Any good combination square measures 90 and 45 degrees accurately, is
square to the handle on both sides and ends of the ruler, is very easy
on the eyes with clear markings, measures depth, thickness, and
distance to about 1/128" accuracy, quickly finds centers of boards,
acts as a great marking gauge, and fits in your pocket. All of this
can be done with no extra parts or add-ons, just the blade and handle.
A 6", my favorite size, is about $40 or so, brand new on eBay.
It's the Swiss Army layout tool! <G>
OK, not having much difficulty finding reasonably squares. Thanks everyone
for the pointers! Lee Valley has a good collection of them for good prices.
Straight edges aren't leaping out of google the way I was hoping, though.
Any help to offer there?
I've got a 6" jointer coming (maybe tomorrow...) so I'd like to get a hold
of a good straight edge for setting it up, but don't want to drop another
$100. I'm thinking 36" would be adequate, ya?
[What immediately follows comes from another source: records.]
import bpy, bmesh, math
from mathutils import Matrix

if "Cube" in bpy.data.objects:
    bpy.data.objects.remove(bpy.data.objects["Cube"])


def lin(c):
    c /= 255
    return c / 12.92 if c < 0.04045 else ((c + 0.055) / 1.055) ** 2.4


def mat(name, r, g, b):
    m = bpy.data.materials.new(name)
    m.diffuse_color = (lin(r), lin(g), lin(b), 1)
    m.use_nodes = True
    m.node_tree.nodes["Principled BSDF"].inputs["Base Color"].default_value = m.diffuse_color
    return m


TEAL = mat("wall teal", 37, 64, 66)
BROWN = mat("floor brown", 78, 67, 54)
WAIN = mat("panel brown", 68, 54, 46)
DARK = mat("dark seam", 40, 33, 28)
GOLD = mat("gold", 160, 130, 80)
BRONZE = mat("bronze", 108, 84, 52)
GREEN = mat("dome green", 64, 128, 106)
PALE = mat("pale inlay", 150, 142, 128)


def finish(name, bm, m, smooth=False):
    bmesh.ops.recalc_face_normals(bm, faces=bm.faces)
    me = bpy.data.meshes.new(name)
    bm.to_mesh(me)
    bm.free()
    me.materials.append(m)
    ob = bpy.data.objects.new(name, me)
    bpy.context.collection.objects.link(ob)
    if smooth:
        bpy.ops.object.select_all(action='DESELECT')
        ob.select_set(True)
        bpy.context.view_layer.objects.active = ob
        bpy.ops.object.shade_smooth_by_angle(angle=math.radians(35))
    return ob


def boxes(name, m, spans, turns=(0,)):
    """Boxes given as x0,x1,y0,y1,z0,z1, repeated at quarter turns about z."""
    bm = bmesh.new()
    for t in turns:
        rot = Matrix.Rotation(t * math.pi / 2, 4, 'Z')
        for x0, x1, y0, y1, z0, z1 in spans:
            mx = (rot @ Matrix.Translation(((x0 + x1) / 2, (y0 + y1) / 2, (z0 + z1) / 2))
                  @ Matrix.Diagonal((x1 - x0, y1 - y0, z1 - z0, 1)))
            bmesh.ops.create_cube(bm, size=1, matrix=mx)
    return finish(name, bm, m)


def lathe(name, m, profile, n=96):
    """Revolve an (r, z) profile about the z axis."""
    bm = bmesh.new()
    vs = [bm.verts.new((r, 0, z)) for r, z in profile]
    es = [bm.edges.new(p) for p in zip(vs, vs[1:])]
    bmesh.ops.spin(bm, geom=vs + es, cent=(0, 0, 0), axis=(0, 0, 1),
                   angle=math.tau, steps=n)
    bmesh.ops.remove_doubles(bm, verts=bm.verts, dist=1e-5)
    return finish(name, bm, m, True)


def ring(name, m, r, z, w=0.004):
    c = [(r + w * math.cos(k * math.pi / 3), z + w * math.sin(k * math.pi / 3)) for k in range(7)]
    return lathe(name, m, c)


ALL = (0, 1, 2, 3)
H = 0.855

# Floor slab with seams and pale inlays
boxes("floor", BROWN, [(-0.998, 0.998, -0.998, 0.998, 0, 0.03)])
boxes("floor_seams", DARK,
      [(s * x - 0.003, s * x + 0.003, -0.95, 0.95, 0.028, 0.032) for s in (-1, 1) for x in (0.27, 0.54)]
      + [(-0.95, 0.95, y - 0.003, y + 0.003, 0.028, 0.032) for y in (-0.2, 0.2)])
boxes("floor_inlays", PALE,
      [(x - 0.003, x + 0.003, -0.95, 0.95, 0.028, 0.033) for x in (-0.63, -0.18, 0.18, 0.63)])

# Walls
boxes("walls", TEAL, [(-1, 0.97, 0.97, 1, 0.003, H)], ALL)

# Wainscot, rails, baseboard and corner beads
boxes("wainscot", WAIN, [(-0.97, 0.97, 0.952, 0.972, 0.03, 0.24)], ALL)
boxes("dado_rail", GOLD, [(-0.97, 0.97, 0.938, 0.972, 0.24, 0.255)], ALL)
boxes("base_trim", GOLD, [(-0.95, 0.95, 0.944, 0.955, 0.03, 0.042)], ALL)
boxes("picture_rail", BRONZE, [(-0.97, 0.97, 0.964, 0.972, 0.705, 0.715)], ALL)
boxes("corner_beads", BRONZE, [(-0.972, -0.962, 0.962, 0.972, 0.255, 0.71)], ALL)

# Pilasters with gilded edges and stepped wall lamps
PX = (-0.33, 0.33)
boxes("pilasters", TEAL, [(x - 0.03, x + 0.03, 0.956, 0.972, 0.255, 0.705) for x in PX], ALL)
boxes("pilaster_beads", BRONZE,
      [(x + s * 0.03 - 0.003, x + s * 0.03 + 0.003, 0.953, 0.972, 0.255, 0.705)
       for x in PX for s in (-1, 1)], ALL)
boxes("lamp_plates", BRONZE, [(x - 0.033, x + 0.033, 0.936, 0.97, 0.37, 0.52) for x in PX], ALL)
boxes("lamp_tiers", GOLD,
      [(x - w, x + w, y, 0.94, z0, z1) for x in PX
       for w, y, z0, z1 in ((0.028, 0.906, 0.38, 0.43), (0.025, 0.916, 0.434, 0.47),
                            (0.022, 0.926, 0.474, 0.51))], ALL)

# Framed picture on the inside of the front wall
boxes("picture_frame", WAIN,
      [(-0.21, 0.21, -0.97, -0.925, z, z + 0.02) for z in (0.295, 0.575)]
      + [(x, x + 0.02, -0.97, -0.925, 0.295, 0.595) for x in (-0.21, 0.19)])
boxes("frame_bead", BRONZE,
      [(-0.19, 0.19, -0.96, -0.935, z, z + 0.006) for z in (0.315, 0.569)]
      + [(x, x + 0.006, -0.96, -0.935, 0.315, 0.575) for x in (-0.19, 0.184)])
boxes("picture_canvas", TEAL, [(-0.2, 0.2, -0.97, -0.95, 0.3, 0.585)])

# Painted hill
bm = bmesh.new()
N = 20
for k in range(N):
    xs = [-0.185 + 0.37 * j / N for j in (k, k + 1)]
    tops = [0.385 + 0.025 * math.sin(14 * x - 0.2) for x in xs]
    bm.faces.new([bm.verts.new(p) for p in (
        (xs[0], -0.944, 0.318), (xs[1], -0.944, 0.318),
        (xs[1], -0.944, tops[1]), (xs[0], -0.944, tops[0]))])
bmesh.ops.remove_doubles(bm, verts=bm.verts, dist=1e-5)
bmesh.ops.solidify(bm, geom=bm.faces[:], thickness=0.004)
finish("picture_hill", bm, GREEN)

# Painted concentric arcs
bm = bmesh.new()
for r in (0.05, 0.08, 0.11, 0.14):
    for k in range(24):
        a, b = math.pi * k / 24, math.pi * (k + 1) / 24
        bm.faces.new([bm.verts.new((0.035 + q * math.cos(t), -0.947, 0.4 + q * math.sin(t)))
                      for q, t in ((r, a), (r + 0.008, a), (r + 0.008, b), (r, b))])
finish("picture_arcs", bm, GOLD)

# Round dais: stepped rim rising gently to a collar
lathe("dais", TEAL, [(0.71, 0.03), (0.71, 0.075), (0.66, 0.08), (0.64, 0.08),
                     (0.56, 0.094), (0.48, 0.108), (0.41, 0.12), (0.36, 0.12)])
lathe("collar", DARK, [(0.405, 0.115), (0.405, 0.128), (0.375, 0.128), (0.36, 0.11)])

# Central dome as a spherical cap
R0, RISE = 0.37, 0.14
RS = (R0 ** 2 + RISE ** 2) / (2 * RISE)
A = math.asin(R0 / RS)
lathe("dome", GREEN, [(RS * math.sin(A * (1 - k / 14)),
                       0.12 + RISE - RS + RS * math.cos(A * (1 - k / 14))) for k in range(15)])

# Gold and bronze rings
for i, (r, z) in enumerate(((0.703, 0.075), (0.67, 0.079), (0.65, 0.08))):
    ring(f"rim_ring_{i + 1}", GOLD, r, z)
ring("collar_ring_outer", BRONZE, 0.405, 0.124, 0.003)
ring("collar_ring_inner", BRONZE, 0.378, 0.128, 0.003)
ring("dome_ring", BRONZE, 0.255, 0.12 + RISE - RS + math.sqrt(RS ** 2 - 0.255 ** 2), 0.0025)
About the only place I know you can get a decent straight edge on a saturday
morning is Grainger. (I think their open saturdays, I tried checking but the
web sites down).
I was looking to replace the square head or buy a new combinati0on square
setup. IIRC Woodworker had the Starrett combination with cast square head
for ~ $70, Grainger had the combination set with a forged head for around
the same price, or less.
You won't get a relyable 36" long straight edge for $100.
A 24" Starrett is in the neighborhood of $80. The price of a good steel rule
is not lineal.
HomeOwnersHub.com is a website for homeowners and building and maintenance pros. It is not affiliated with any of the manufacturers or service providers discussed here.
All logos and trade names are the property of their respective owners.